### TEXT: Intermediate Algebra by Miller, O’Neill & Hyde

### Videos from a variety of sources, including Khan Academy.

Recall the multiplication property presented in Day 19:

**muliplication property of radicals** : √(ab)=√a√b

To multiply two radical expressions:

- multiply the nonradical parts
- “multiply” the radical parts
- simplify the new radical
- multiply the newly “liberated” part (the root just extracted) with the result from part 1

“multiply” is in quotes. Since you will be simplifying the new radical, you may want to leave the product as factors. Below is a video multiplying 2 monomials with just numbers, presented as an alternative to our procedure. If we follow our procedure with the example from the video, the steps are as follows:

- (2√3) (3√6)=6√3 √6
- =6√(3·6)
- 6√(3·3) √2=6·3 √2
- 18 √2

The following video has several examples, the first one being a monomial times monomial, but this time with variables. The other 3 examples are of products of 2 binomials and the presenter uses FOIL:

Here is a more complicated example of the same type:

**Division of radical expressions** is equivalent to “**rationalizing the denominator**“. If the denominator is a monomial

- Simplify the radical(s)
- Multiply numerator and denominator by the radical in the denominator
- Simplify

If the denominator is a binomial, you will need to use an object known as the conjugate. The conjugate of a binomial is the same binomial but with the sign of the second term changed. In symbols, *a*√*b* + *c*√*d* and *a*√*b* – *c*√*d *are conjugates. One of the radicals * *√*b* or √*d *may missing.

To divide by a binomial radical expression:

- Simplify the radical(s)
- Multiply numerator and denominator by the conjugate of the denominator
- Simplify

The following videos have explanation of why the technique works and a large set of examples:

There is a video which you may find amusing about the tyranny of “rationalizing the denominator” (Prof Halleck notes that he disagrees with the point of view of the presenter):

Pro. Halleck,

This can be very confusing if you don’t take your time and pay attention, while practicing in class, I found myself making simple mistakes, with a little more practice I will have it, Also we didn’t get to do enough division so I hope next class in the other Professor, Pro. Reitz teaches that to us for a few minutes

Prof.
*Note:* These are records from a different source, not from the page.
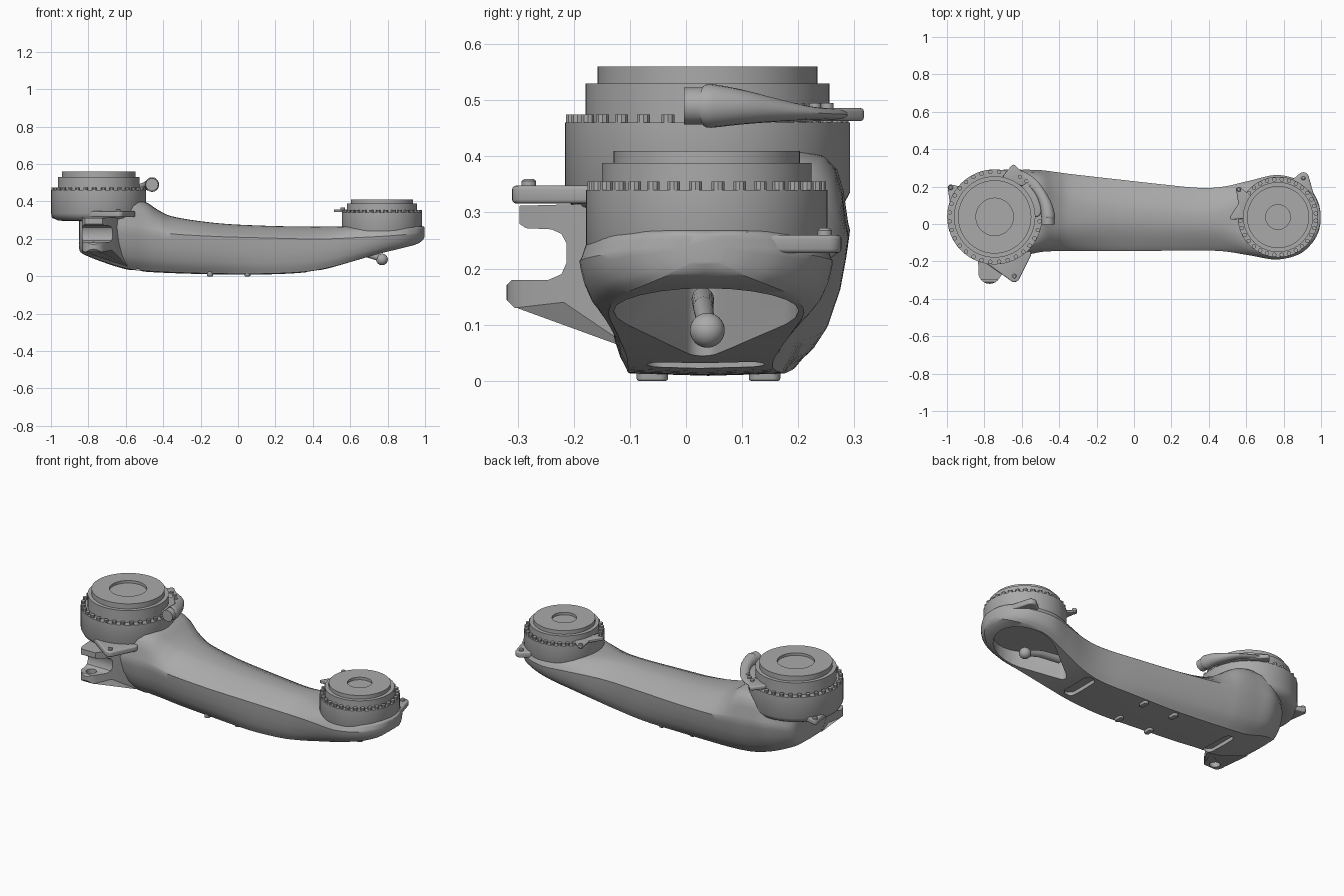
import bpy, bmesh
from math import sin, cos, pi, radians
from mathutils import Vector, Matrix

cube = bpy.data.objects.get("Cube")
if cube:
    bpy.data.objects.remove(cube)

grey = bpy.data.materials.new("mid_grey")
grey.use_nodes = True
COLOUR = (0.4, 0.4, 0.4, 1)
grey.diffuse_color = COLOUR
grey.node_tree.nodes["Principled BSDF"].inputs["Base Color"].default_value = COLOUR


def add(name, bm, angle=35):
    bmesh.ops.recalc_face_normals(bm, faces=bm.faces)
    me = bpy.data.meshes.new(name)
    bm.to_mesh(me)
    bm.free()
    me.materials.append(grey)
    me.shade_smooth()
    me.set_sharp_from_angle(angle=radians(angle))
    ob = bpy.data.objects.new(name, me)
    bpy.context.collection.objects.link(ob)
    return ob


def bake(ob, angle=35):
    """Replace the mesh by its modified result."""
    dg = bpy.context.evaluated_depsgraph_get()
    me = bpy.data.meshes.new_from_object(ob.evaluated_get(dg))
    ob.modifiers.clear()
    ob.data = me
    me.shade_smooth()
    me.set_sharp_from_angle(angle=radians(angle))


def cut(ob, cutter, operation='DIFFERENCE'):
    mod = ob.modifiers.new("cut", 'BOOLEAN')
    mod.operation = operation
    mod.solver = 'EXACT'
    mod.object = cutter
    cutter.hide_render = True
    bpy.context.view_layer.update()
    bake(ob)
    bpy.data.objects.remove(cutter)


def bevel(ob, width, segments=3):
    mod = ob.modifiers.new("bevel", 'BEVEL')
    mod.width, mod.segments = width, segments
    mod.limit_method, mod.angle_limit = 'ANGLE', radians(40)
    bake(ob)


def loft(rings):
    bm = bmesh.new()
    loops = [[bm.verts.new(p) for p in ring] for ring in rings]
    for a, b in zip(loops, loops[1:]):
        for i in range(len(a)):
            j = (i + 1) % len(a)
            bm.faces.new((a[i], a[j], b[j], b[i]))
    bm.faces.new(loops[0])
    bm.faces.new(loops[-1])
    return bm


def lathe(name, x, y, profile, n=64):
    """Turned part from (radius, height) pairs, closed by end discs."""
    return add(name, loft([[(x + r * cos(2 * pi * i / n), y + r * sin(2 * pi * i / n), z)
                            for i in range(n)] for r, z in profile]))


def plate(name, discs, z0, z1, round_edge=0.006):
    """Flat plate whose outline wraps round a set of discs (x, y, radius)."""
    bm = bmesh.new()
    for x, y, r in discs:
        for i in range(24):
            a = 2 * pi * i / 24
            for z in (z0, z1):
                bm.verts.new((x + r * cos(a), y + r * sin(a), z))
    res = bmesh.ops.convex_hull(bm, input=bm.verts)
    junk = {g for g in res["geom_interior"] + res["geom_unused"]
            if isinstance(g, bmesh.types.BMVert)}
    bmesh.ops.delete(bm, geom=list(junk), context='VERTS')
    bmesh.ops.dissolve_limit(bm, angle_limit=0.01, verts=bm.verts, edges=bm.edges)
    ob = add(name, bm)
    if round_edge:
        bevel(ob, round_edge)
    return ob


def tube(name, path, n=20):
    """Tube along (x, y, z, plan radius, vertical radius) points."""
    rings = []
    for k, (x, y, z, rw, rz) in enumerate(path):
        a, b = path[max(k - 1, 0)], path[min(k + 1, len(path) - 1)]
        d = Vector((b[0] - a[0], b[1] - a[1], 0)).normalized()
        rings.append([(x - d.y * rw * cos(t), y + d.x * rw * cos(t), z + rz * sin(t))
                      for t in (2 * pi * i / n for i in range(n))])
    return add(name, loft(rings))


def spline(points, steps=5):
    """Smooth curve through tuples of any length."""
    p = [points[0]] + points + [points[-1]]
    out = []
    for a, b, c, d in zip(p, p[1:], p[2:], p[3:]):
        for s in range(steps):
            t = s / steps
            out.append(tuple(v + t / 2 * (w - u + t * (2 * u - 5 * v + 4 * w - q
                             + t * (3 * v - 3 * w + q - u))) for u, v, w, q in zip(a, b, c, d)))
    return out + [points[-1]]


# Arm body: x, y min, y max, bottom, side crease, top, floor width, squareness of the top
stations = [
    (-.85, -.06, .13, .15, .25, .33, .64, 1), (-.83, -.14, .21, .12, .25, .35, .64, 1),
    (-.72, -.18, .285, .075, .27, .40, .64, 1), (-.60, -.17, .29, .038, .26, .415, .64, 1),
    (-.50, -.15, .288, .025, .25, .40, .64, .85), (-.42, -.145, .278, .02, .24, .35, .66, .5),
    (-.33, -.145, .266, .016, .225, .315, .68, .2), (-.10, -.145, .24, .01, .212, .283, .72, 0),
    (.15, -.143, .212, .01, .205, .27, .8, 0), (.35, -.142, .193, .02, .20, .266, .8, 0),
    (.48, -.146, .200, .042, .20, .266, .8, .15), (.62, -.168, .232, .08, .206, .268, .8, .7),
    (.76, -.190, .262, .12, .213, .27, .8, 1), (.88, -.163, .235, .15, .222, .27, .8, 1),
    (.95, -.105, .178, .17, .23, .27, .8, 1), (.985, -.045, .115, .19, .235, .268, .8, 1),
    (.997, .005, .065, .21, .238, .262, .8, 1)]


def section(x, y0, y1, zb, zc, zt, floor, square):
    c, w = (y0 + y1) / 2, (y1 - y0) / 2
    low = [(-.15, .02), (0, .08), (.25, .16), (.55, .32), (.82, .6), (.95, .85), (1, 1)]
    roof = [(.985, .04), (.85, .27), (.62, .60), (.38, .88), (.18, .98)]
    box = [(.985, .1), (.95, .5), (.90, .75), (.80, .91), (.60, .98)]
    half = [(floor + s * (1 - floor), zb + t * (zc - zb)) for s, t in low]
    for a, b in zip(roof, box):
        u, t = Vector(a).lerp(Vector(b), square)
        half.append((u, zc + t * (zt - zc)))
    pts = [(0, zb)] + half + [(0, zt)] + [(-u, z) for u, z in reversed(half)]
    return [(x, c + u * w, z) for u, z in pts]


body = add("arm_body", loft([section(*s) for s in spline(stations)]))

# Cable pocket under the small joint, and the two cross slots
cut(body, plate("pocket_cutter", [(.77, .036, .165), (.52, .03, .03)], -.1, .195, 0))
for x, z in ((-.54, .055), (.40, .045)):
    cut(body, plate("slot_cutter", [(x, -.04, .03), (x, .11, .03)], z - .1, z, 0))

# Ball-headed pin in the pocket
tube("pin_stalk", [(.53, .03, .145, .02, .022), (.66, .031, .13, .018, .02),
                   (.77, .037, .092, .014, .016)])
bm = bmesh.new()
bmesh.ops.create_uvsphere(bm, u_segments=32, v_segments=20, radius=.031,
                          matrix=Matrix.Translation((.77, .038, .09)))
add("pin_ball", bm)

# Feet under the arm
for x in (-.15, .05):
    for y in (-.06, .14):
        plate("foot", [(x, y - .012, .016), (x, y + .012, .016)], 0, .06, .004)


# Joint drums: housing, bolted flange, stepped collar and recessed face
def joint(prefix, x, y, r, base, flange, collar, top, recess):
    lathe(prefix + "_drum", x, y, [
        (r * .72, base), (r * .86, base + .004), (r * .95, base + .016), (r, base + .04),
        (r, flange), (collar[0], flange), (collar[0], collar[1]),
        (top[0], collar[1]), (top[0], top[1]), (recess, top[1]), (recess, top[1] - .015)])
    for i in range(32):
        a = 2 * pi * (i + .5) / 32
        px, py = x + (r - .0125) * cos(a), y + (r - .0125) * sin(a)
        lathe("flange_bolt", px, py, [(.012, flange - .01), (.012, flange + .015)], 10)


joint("large", -.745, .038, .254, .295, .46, (.2175, .53), (.196, .56), .10)
joint("small", .77, .037, .215, .20, .34, (.187, .388), (.166, .41), .066)

# Hinge bracket on the front of the large end: C profile trimmed to a rounded plan
c_profile = [(-.305, .13), (-.32, .145), (-.32, .17), (-.31, .18), (-.245, .18),
             (-.222, .19), (-.213, .21), (-.213, .245), (-.222, .262), (-.24, .27),
             (-.285, .272), (-.297, .28), (-.297, .312), (-.08, .318)]
bracket = add("hinge_bracket", loft([[(x, y, z) for y, z in [(-.08, root)] + c_profile]
                                     for x, root in ((-.95, .156), (-.5, .021))]))
cut(bracket, plate("plan_cutter", [(-.772, -.26, .06), (-.775, -.08, .06), (-.62, -.08, .03)],
                   0, .4, 0), 'INTERSECT')
cut(bracket, lathe("hole_cutter", -.772, -.268, [(.028, 0), (.028, .24)], 32))


# Latch ears with a screw near the tip
def ear(name, tip, tip_r, roots, z0, z1):
    plate(name, [(*tip, tip_r)] + roots, z0, z1, .007)
    lathe("ear_screw", *tip, [(.013, z0), (.013, z1 + .008), (.008, z1 + .012)], 16)


ear("front_ear", (-.64, -.28), .03, [(-.78, -.18, .03), (-.58, -.16, .03)], .316, .348)
ear("rear_ear", (.905, .247), .03, [(.83, .17, .04), (.93, .12, .04)], .228, .26)
ear("inner_ear", (.56, .185), .014, [(.585, .06, .02), (.62, .13, .02)], .343, .357)
plate("inner_ear_tail", [(.525, .035, .012), (.57, .09, .02), (.60, .05, .02)], .343, .357, .004)
ear("rim_ear", (-.98, .195), .016, [(-.93, .17, .03), (-.96, .08, .02)], .31, .34)

# Curved clamp lever round the large joint
tube("lever_grip", [(-.46, -.004, .49, .034, .033), (-.46, .04, .49, .034, .033)])
tube("lever_arm", spline([
    (-.46, .034, .49, .036, .037), (-.46, .045, .49, .037, .039),
    (-.47, .10, .488, .032, .031), (-.50, .165, .482, .026, .02),
    (-.545, .22, .477, .027, .012), (-.61, .26, .475, .027, .011),
    (-.65, .278, .475, .018, .011)], 3))
plate("lever_tip", [(-.645, .303, .014), (-.60, .235, .03), (-.68, .25, .02)], .463, .486)
plate("lever_link", [(-.52, .06, .02), (-.50, .12, .02), (-.57, .2, .03)], .462, .484)
for x, y in ((-.545, .20), (-.575, .23), (-.61, .252)):
    lathe("lever_screw", x, y, [(.011, .47), (.011, .495)], 12)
Halleck

Today was a little difficult because I was semi confused about how to attack the problems but once I got the hand it became much easier

Pro, Reitz

its was a really good experience, getting the chance to see how Pro, Halleck teaches. but I’m still a bit confused with today’s lesson. i would like it if you can do some more problem in class in general.

Rebecca Kogan

Professor Halleck

I found today’s class beneficial. The steps you posted on the board referring to conjugations helped me memorize how to do the problem on my own without looking at the steps

It was cool to meet professor reitz, and experience his way of teaching. He takes his time step by step, very clear as if your in 5th grade, so there is no mistake you get it. His teaching style suits me. Wish prof halleck could take his time to be that clear and try to come down to our level to explain things

Professor Reitz

Todays class was very interesting i got to meet Mr Halleck and see some new material taught in a different way the class was fairly empty i dont know if it was because it was group day or not but, he had a chance to come to each student individually and help them with what they dont understand so that was cool. the videos on this subject are also very heplful but for me i realized this particular topic is something that has to be praticed alot more it is so easy to forget the steps.

Yesterday we gather in Professor Reitz’s class for our group project discussion. For the first hour we studied multiplication and division of radical expressions and for the second hour we got together with our group members for group project discussion.

Multiplication and Division of radical expressions was little confusing, because we could not spend enough time on it, after watching videos I understand how to multiply radical expressions and how to divide radical expression.